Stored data
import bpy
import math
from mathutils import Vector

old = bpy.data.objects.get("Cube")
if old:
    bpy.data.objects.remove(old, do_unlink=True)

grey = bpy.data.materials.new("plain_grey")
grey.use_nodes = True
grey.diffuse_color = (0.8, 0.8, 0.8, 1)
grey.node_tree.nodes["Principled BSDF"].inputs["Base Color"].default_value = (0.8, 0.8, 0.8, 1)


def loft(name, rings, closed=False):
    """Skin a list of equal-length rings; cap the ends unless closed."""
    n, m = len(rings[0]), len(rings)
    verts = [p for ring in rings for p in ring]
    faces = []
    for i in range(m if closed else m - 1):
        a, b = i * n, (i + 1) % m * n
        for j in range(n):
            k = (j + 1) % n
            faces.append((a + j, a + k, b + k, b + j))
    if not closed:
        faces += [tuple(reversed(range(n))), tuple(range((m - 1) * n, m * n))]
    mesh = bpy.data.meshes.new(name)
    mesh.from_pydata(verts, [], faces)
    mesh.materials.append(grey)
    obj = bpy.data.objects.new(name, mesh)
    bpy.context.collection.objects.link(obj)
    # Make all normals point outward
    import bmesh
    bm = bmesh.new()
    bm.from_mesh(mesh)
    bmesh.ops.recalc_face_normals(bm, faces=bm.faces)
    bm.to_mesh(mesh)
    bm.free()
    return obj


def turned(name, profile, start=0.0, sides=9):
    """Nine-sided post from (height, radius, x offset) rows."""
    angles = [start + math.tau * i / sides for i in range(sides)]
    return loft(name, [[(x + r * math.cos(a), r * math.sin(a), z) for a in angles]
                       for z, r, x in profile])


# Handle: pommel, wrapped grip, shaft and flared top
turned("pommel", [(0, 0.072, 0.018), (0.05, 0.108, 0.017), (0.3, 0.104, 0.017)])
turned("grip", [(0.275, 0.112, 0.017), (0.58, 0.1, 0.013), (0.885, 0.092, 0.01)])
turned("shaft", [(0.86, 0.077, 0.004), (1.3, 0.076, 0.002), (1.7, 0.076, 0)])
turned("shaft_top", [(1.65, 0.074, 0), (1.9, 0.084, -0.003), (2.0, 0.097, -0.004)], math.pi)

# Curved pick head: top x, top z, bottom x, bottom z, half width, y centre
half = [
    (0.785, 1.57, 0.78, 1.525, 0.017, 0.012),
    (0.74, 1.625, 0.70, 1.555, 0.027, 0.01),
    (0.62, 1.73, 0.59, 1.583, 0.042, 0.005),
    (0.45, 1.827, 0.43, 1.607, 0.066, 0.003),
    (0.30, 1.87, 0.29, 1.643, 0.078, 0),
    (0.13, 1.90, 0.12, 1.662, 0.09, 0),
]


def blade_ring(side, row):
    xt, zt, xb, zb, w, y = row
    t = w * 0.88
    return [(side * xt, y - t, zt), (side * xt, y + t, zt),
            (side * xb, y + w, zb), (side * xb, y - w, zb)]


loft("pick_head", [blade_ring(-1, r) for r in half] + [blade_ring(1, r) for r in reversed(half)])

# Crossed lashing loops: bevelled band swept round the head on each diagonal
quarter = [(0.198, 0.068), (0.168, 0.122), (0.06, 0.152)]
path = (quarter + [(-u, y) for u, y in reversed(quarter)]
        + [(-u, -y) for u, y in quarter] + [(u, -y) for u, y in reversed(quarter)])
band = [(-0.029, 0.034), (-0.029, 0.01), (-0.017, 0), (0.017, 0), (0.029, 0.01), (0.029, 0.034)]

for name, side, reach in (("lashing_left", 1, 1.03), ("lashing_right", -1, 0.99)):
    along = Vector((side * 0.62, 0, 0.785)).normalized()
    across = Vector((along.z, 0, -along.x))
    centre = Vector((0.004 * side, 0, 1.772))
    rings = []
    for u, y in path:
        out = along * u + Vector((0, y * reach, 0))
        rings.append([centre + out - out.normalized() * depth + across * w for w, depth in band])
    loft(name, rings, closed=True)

__Work order__. All records shown above are to be given again verbatim.

__Written solution__.
import bpy
import math
from mathutils import Vector

old = bpy.data.objects.get("Cube")
if old:
    bpy.data.objects.remove(old, do_unlink=True)

grey = bpy.data.materials.new("plain_grey")
grey.use_nodes = True
grey.diffuse_color = (0.8, 0.8, 0.8, 1)
grey.node_tree.nodes["Principled BSDF"].inputs["Base Color"].default_value = (0.8, 0.8, 0.8, 1)


def loft(name, rings, closed=False):
    """Skin a list of equal-length rings; cap the ends unless closed."""
    n, m = len(rings[0]), len(rings)
    verts = [p for ring in rings for p in ring]
    faces = []
    for i in range(m if closed else m - 1):
        a, b = i * n, (i + 1) % m * n
        for j in range(n):
            k = (j + 1) % n
            faces.append((a + j, a + k, b + k, b + j))
    if not closed:
        faces += [tuple(reversed(range(n))), tuple(range((m - 1) * n, m * n))]
    mesh = bpy.data.meshes.new(name)
    mesh.from_pydata(verts, [], faces)
    mesh.materials.append(grey)
    obj = bpy.data.objects.new(name, mesh)
    bpy.context.collection.objects.link(obj)
    # Make all normals point outward
    import bmesh
    bm = bmesh.new()
    bm.from_mesh(mesh)
    bmesh.ops.recalc_face_normals(bm, faces=bm.faces)
    bm.to_mesh(mesh)
    bm.free()
    return obj


def turned(name, profile, start=0.0, sides=9):
    """Nine-sided post from (height, radius, x offset) rows."""
    angles = [start + math.tau * i / sides for i in range(sides)]
    return loft(name, [[(x + r * math.cos(a), r * math.sin(a), z) for a in angles]
                       for z, r, x in profile])


# Handle: pommel, wrapped grip, shaft and flared top
turned("pommel", [(0, 0.072, 0.018), (0.05, 0.108, 0.017), (0.3, 0.104, 0.017)])
turned("grip", [(0.275, 0.112, 0.017), (0.58, 0.1, 0.013), (0.885, 0.092, 0.01)])
turned("shaft", [(0.86, 0.077, 0.004), (1.3, 0.076, 0.002), (1.7, 0.076, 0)])
turned("shaft_top", [(1.65, 0.074, 0), (1.9, 0.084, -0.003), (2.0, 0.097, -0.004)], math.pi)

# Curved pick head: top x, top z, bottom x, bottom z, half width, y centre
half = [
    (0.785, 1.57, 0.78, 1.525, 0.017, 0.012),
    (0.74, 1.625, 0.70, 1.555, 0.027, 0.01),
    (0.62, 1.73, 0.59, 1.583, 0.042, 0.005),
    (0.45, 1.827, 0.43, 1.607, 0.066, 0.003),
    (0.30, 1.87, 0.29, 1.643, 0.078, 0),
    (0.13, 1.90, 0.12, 1.662, 0.09, 0),
]


def blade_ring(side, row):
    xt, zt, xb, zb, w, y = row
    t = w * 0.88
    return [(side * xt, y - t, zt), (side * xt, y + t, zt),
            (side * xb, y + w, zb), (side * xb, y - w, zb)]


loft("pick_head", [blade_ring(-1, r) for r in half] + [blade_ring(1, r) for r in reversed(half)])

# Crossed lashing loops: bevelled band swept round the head on each diagonal
quarter = [(0.198, 0.068), (0.168, 0.122), (0.06, 0.152)]
path = (quarter + [(-u, y) for u, y in reversed(quarter)]
        + [(-u, -y) for u, y in quarter] + [(u, -y) for u, y in reversed(quarter)])
band = [(-0.029, 0.034), (-0.029, 0.01), (-0.017, 0), (0.017, 0), (0.029, 0.01), (0.029, 0.034)]

for name, side, reach in (("lashing_left", 1, 1.03), ("lashing_right", -1, 0.99)):
    along = Vector((side * 0.62, 0, 0.785)).normalized()
    across = Vector((along.z, 0, -along.x))
    centre = Vector((0.004 * side, 0, 1.772))
    rings = []
    for u, y in path:
        out = along * u + Vector((0, y * reach, 0))
        rings.append([centre + out - out.normalized() * depth + across * w for w, depth in band])
    loft(name, rings, closed=True)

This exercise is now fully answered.